Two school principals expressed qualms about the 4.45% tax increase.
School principal Rosemary Sheridan said the issue is complicated because the school district does not yet have data on the effectiveness of new support programs. Polito responded that the district could modify the programs once the data is available.
“If we find that they are not effective, we will adjust accordingly,” Polito said.
Sheridan also raised the concerns of an Erie resident who spoke at the study session, Richard Gorski, who said the 4.45% increase would weigh on retirees like him.
“The citizens of Erie can’t afford it,” Gorski told the council.
School board vice president John Harkins said he liked the reasoning behind the proposed 4.45% increase, but said he was more inclined to vote for the 2.46% increase. . Harkins suggested the council wait to vote on the budget until the state passes its budget for 2022-23.
Harkins said the new state budget, also effective July 1, could include enough funding for the Erie School District to set aside future funding for support services and still approve a tax increase of less than of 4.45%. The school board on Wednesday night could vote to file final approval for the district’s 2022-23 budget until later in June, pending passage of the final state budget.
Polito is one of 60 school district superintendents statewide asking the General Assembly to increase district funding through the state year Higher Level Initiative. It provides more public funds to poorer school districts in the state, including the Erie School District, which has about 10,000 students.
During the 2022-23 budget discussion, some principals asked Polito if the board could continue to fund support programs beyond 2024 by passing a tax increase below 4.45%.
Polito said he recommends an increase of this size because smaller increases would not generate enough revenue to sustain programs beyond 2024 without the district cutting other programs to save money. . The district is expected to spend $9.3 million of its own money to have these supports fully funded beginning in 2024-25, the district’s first full year without pandemic assistance.
The federal pandemic relief allocation for the Erie School District is $97.6 million. The district used most of the money for building improvements, such as upgrading ventilation systems. It also used more than $1 million to improve security, including adding metal detectors to its two high schools and three colleges, in response to the shooting at Erie High on April 5.
Polito said the district must continue to fund support programs after federal money runs out to benefit students and staff as they continue to need help recovering from the pandemic.

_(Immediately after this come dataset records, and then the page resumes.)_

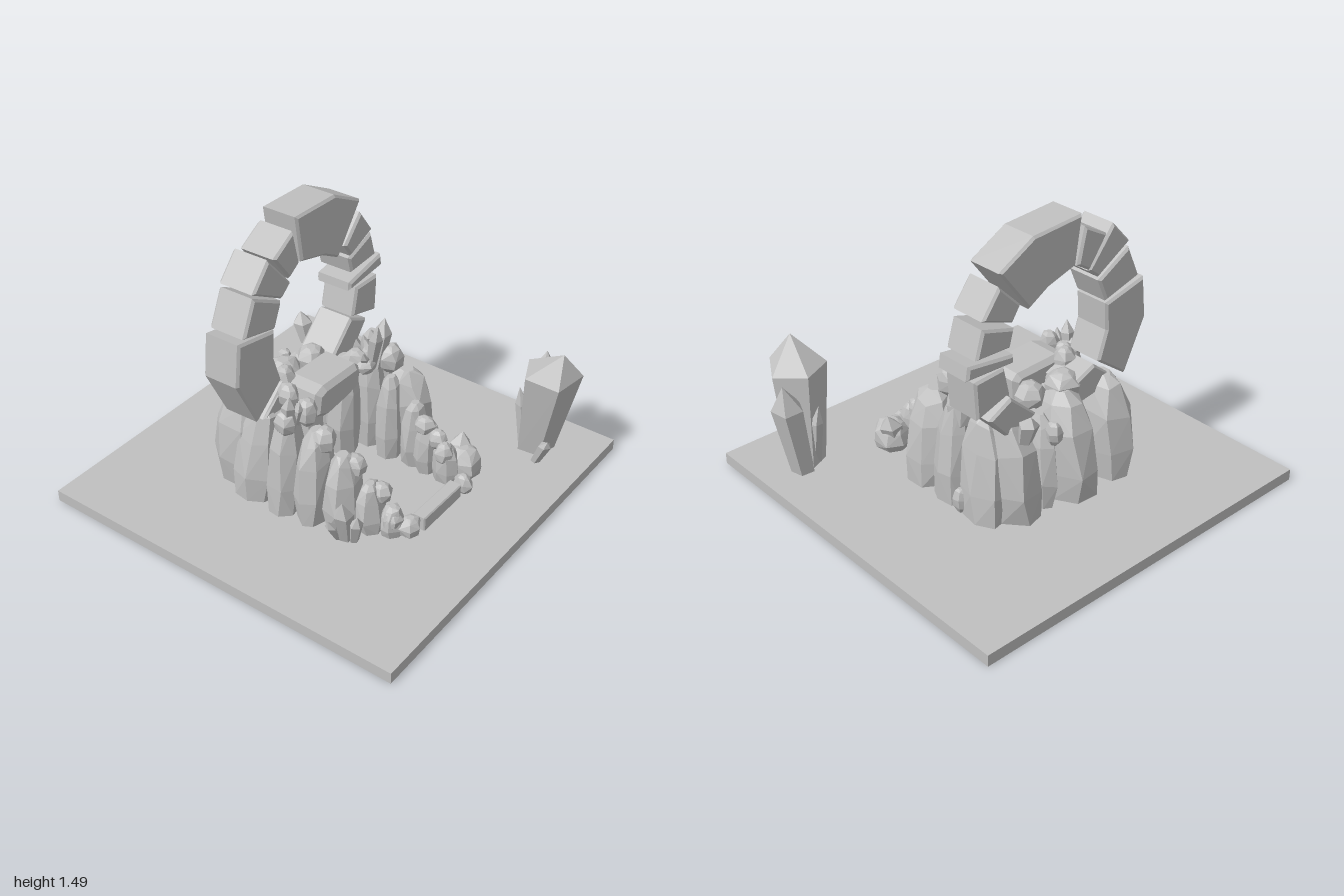
import * as THREE from 'three';
import { ConvexGeometry } from 'three/addons/geometries/ConvexGeometry.js';

export function createModel() {
  const group = new THREE.Group();
  const stone = new THREE.MeshStandardMaterial({ color: 0xc0c0c0 });
  stone.name = 'grey stone';

  let seed = 11;
  const rand = () => (seed = (seed * 16807) % 2147483647) / 2147483647;
  const vary = (a) => 1 + (rand() - 0.5) * 2 * a;

  const add = (name, geometry) => {
    const mesh = new THREE.Mesh(geometry, stone);
    mesh.name = name;
    group.add(mesh);
    return mesh;
  };

  // Faceted boulder filling a box, its upper rings shifted by a lean
  const rings = [[0, 0.86], [0.28, 1], [0.66, 0.9], [0.9, 0.62], [1, 0.28]];
  const roundRings = [[0, 0.4], [0.25, 0.9], [0.6, 1], [0.88, 0.7], [1, 0.3]];
  const rock = (name, [x0, x1, z0, z1, y0, y1, lx = 0, lz = 0], profile = rings, sides = 7) => {
    const points = [];
    const turn = rand() * 6;
    for (const [t, s] of profile) {
      for (let i = 0; i < sides; i++) {
        const a = turn + ((i + (rand() - 0.5) * 0.3) / sides) * Math.PI * 2;
        const r = s * vary(0.07);
        points.push(new THREE.Vector3(
          (x0 + x1) / 2 + Math.cos(a) * r * (x1 - x0) / 2 + lx * t,
          y0 + (y1 - y0) * (t > 0 && t < 1 ? t * vary(0.06) : t),
          (z0 + z1) / 2 + Math.sin(a) * r * (z1 - z0) / 2 + lz * t));
      }
    }
    add(name, new ConvexGeometry(points));
  };

  // Pointed crystal: narrow foot, wide shoulder, off-centre tip
  const crystal = (name, foot, footR, shoulder, shoulderR, tip, sides = 5, turn = 0.3) => {
    const points = [new THREE.Vector3(...tip)];
    for (let i = 0; i < sides; i++) {
      const a = turn + (i / sides) * Math.PI * 2;
      const c = Math.cos(a), s = Math.sin(a);
      points.push(new THREE.Vector3(foot[0] + c * footR, foot[1], foot[2] + s * footR));
      points.push(new THREE.Vector3(shoulder[0] + c * shoulderR,
        shoulder[1] + (rand() - 0.5) * 0.2 * shoulderR, shoulder[2] + s * shoulderR));
    }
    add(name, new ConvexGeometry(points));
  };

  // Bevelled slab cut from a front outline
  const block = (name, outline, z0, z1, bevel) => {
    const shape = new THREE.Shape(outline.map(([x, y]) => new THREE.Vector2(x, y)));
    const geometry = new THREE.ExtrudeGeometry(shape, {
      depth: z1 - z0 - bevel * 2, bevelEnabled: true, bevelSegments: 1,
      bevelSize: bevel, bevelThickness: bevel, bevelOffset: -bevel,
    });
    geometry.translate(0, 0, z0 + bevel);
    return add(name, geometry);
  };

  // Ground slab
  add('groundSlab', new THREE.BoxGeometry(2, 0.06, 2).translate(0, 0.03, 0));

  // Ring of arch stones
  [
    [[-0.57, 1.03], [-0.31, 0.975], [-0.32, 0.83], [-0.27, 0.68], [-0.46, 0.54], [-0.595, 0.81]],
    [[-0.46, 1.22], [-0.26, 1.11], [-0.315, 0.985], [-0.54, 1.045]],
    [[-0.355, 1.37], [-0.195, 1.18], [-0.265, 1.125], [-0.47, 1.245]],
    [[-0.3, 1.34], [-0.155, 1.42], [-0.11, 1.24], [-0.19, 1.19]],
    [[-0.14, 1.485], [0.16, 1.47], [0.365, 1.36], [0.185, 1.125], [0.07, 1.19], [-0.105, 1.24]],
    [[0.36, 1.295], [0.46, 1.16], [0.28, 1.09], [0.23, 1.165]],
    [[0.47, 1.13], [0.51, 0.99], [0.305, 0.98], [0.28, 1.07]],
    [[0.55, 0.975], [0.56, 0.905], [0.275, 0.89], [0.28, 0.935]],
    [[0.33, 0.885], [0.51, 0.875], [0.495, 0.675], [0.295, 0.735]],
    [[0.3, 0.72], [0.435, 0.65], [0.3, 0.49], [0.14, 0.57]],
    [[-0.25, 0.67], [-0.1, 0.61], [-0.16, 0.49], [-0.42, 0.53]],
  ].forEach((outline, i) => {
    const shift = (i % 3 - 1) * 0.006;
    block('archStone', outline, -0.352 + shift, -0.152 + shift, 0.012).rotation.y = 0.025;
  });

  // Doorway lintel and front step
  block('lintel', [[-0.27, 0.53], [-0.25, 0.65], [-0.19, 0.67], [0.06, 0.66], [0.09, 0.63],
    [0.085, 0.53], [-0.02, 0.505], [-0.18, 0.49]], -0.17, 0.05, 0.025);
  block('frontStep', [[-0.17, 0.05], [-0.17, 0.135], [0.15, 0.13], [0.15, 0.05]], 0.54, 0.61, 0.006);

  // Tall rocks closing the back
  [
    [-0.47, -0.21, -0.53, -0.18, 0.06, 0.59, 0, 0.04],
    [-0.22, 0.07, -0.55, -0.14, 0.06, 0.6, 0, 0.05],
    [0.02, 0.17, -0.46, -0.2, 0.06, 0.55],
    [0.11, 0.38, -0.51, -0.16, 0.06, 0.61, 0.02, 0.06],
    [0.3, 0.47, -0.4, -0.12, 0.06, 0.6, -0.05, 0.04],
    [-0.52, -0.34, -0.36, -0.1, 0.06, 0.56, 0.06, 0.03],
    [-0.25, 0.02, -0.22, -0.06, 0.06, 0.52, 0, -0.03],
    [0.03, 0.22, -0.18, 0.0, 0.06, 0.62, 0.01, 0],
  ].forEach((r) => rock('backRock', r));

  // Side walls, stepping down toward the front
  [
    [-0.52, -0.33, -0.13, 0.06, 0.06, 0.6, 0.05, 0],
    [-0.36, -0.21, -0.12, 0.06, 0.06, 0.6],
    [-0.51, -0.26, 0.03, 0.21, 0.06, 0.54, 0.05, -0.02],
    [-0.45, -0.22, 0.17, 0.36, 0.06, 0.44, 0.02, -0.03],
    [-0.38, -0.2, 0.32, 0.46, 0.06, 0.31, 0.01, -0.02],
    [-0.33, -0.2, 0.43, 0.55, 0.06, 0.22],
    [0.32, 0.47, -0.14, 0.06, 0.06, 0.62, -0.05, 0],
    [0.17, 0.34, -0.12, 0.07, 0.06, 0.62],
    [0.24, 0.48, 0.03, 0.3, 0.06, 0.55, -0.05, 0],
    [0.15, 0.31, 0.05, 0.2, 0.06, 0.53],
    [0.17, 0.33, 0.19, 0.33, 0.06, 0.42],
    [0.16, 0.32, 0.28, 0.42, 0.06, 0.35],
    [0.16, 0.28, 0.4, 0.54, 0.06, 0.28],
    [0.22, 0.42, 0.4, 0.61, 0.06, 0.21],
  ].forEach((r) => rock('wallRock', r));

  // Loose boulders on the walls, crown and door corners
  [
    [-0.38, -0.27, -0.02, 0.09, 0.53, 0.67], [-0.47, -0.35, -0.08, 0.04, 0.5, 0.63],
    [-0.34, -0.24, -0.16, -0.04, 0.55, 0.68], [-0.39, -0.27, 0.08, 0.2, 0.42, 0.56],
    [-0.34, -0.22, 0.22, 0.34, 0.32, 0.43], [-0.3, -0.2, 0.36, 0.47, 0.2, 0.31],
    [-0.29, -0.16, 0.51, 0.62, 0.05, 0.16], [-0.33, -0.22, 0.44, 0.55, 0.1, 0.2],
    [0.2, 0.34, 0.02, 0.16, 0.53, 0.68], [0.28, 0.4, -0.14, 0.02, 0.42, 0.67],
    [0.08, 0.21, -0.1, 0.04, 0.54, 0.67], [0.09, 0.2, -0.02, 0.08, 0.56, 0.64],
    [0.17, 0.27, 0.28, 0.4, 0.28, 0.38], [0.15, 0.25, 0.42, 0.52, 0.17, 0.29],
    [0.15, 0.23, 0.54, 0.65, 0.05, 0.16], [0.18, 0.27, 0.36, 0.47, 0.22, 0.33],
    [-0.22, -0.02, -0.36, -0.18, 0.52, 0.66], [-0.02, 0.14, -0.32, -0.16, 0.52, 0.65],
    [-0.28, -0.16, -0.24, -0.12, 0.58, 0.71], [0.05, 0.13, -0.48, -0.39, 0.42, 0.54],
    [0.4, 0.47, -0.21, -0.12, 0.06, 0.19],
  ].forEach((r) => rock('looseBoulder', r, roundRings, 6));

  // Large crystal cluster at the front left corner
  crystal('largeCrystal', [0.725, 0.06, 0.69], 0.1, [0.69, 0.55, 0.765], 0.152, [0.67, 0.7, 0.83], 5, -0.1);
  crystal('mediumCrystal', [0.79, 0.06, 0.62], 0.06, [0.835, 0.42, 0.645], 0.082, [0.855, 0.55, 0.645], 5, 0.4);
  crystal('smallCrystal', [0.61, 0.06, 0.76], 0.025, [0.59, 0.19, 0.815], 0.034, [0.575, 0.23, 0.835]);
  crystal('smallCrystal', [0.7, 0.06, 0.64], 0.03, [0.7, 0.3, 0.61], 0.035, [0.69, 0.4, 0.595]);

  // Crystals growing on top of the walls and beside them
  [
    [0.19, 0.56, 0.03, 0.165, 0.84, 0.09, 0.036],
    [0.22, 0.56, 0.04, 0.26, 0.83, 0.06, 0.05],
    [0.17, 0.56, 0.02, 0.11, 0.69, 0.04, 0.025],
    [0.33, 0.56, -0.06, 0.31, 0.69, -0.06, 0.04],
    [-0.4, 0.53, -0.02, -0.41, 0.72, 0.0, 0.036],
    [-0.37, 0.53, 0, -0.37, 0.68, 0.03, 0.025],
    [-0.43, 0.06, 0.34, -0.49, 0.32, 0.36, 0.05],
    [-0.42, 0.06, 0.38, -0.45, 0.24, 0.42, 0.035],
    [-0.45, 0.06, 0.31, -0.52, 0.2, 0.3, 0.03],
    [0.31, 0.06, 0.48, 0.37, 0.26, 0.47, 0.06],
    [0.26, 0.5, -0.42, 0.27, 0.66, -0.47, 0.05],
  ].forEach(([x, y, z, tx, ty, tz, r], i) => {
    const at = (a, b) => a + (b - a) * 0.68;
    crystal('wallCrystal', [x, y, z], r * 0.7, [at(x, tx), at(y, ty), at(z, tz)], r, [tx, ty, tz], 5, i);
  });

  return group;
}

School principal Jay Breneman said he agrees with Polito that the 4.45% tax increase is necessary to keep mental health programs and similar initiatives in place long-term.
“These issues are not going away,” Breneman told the board.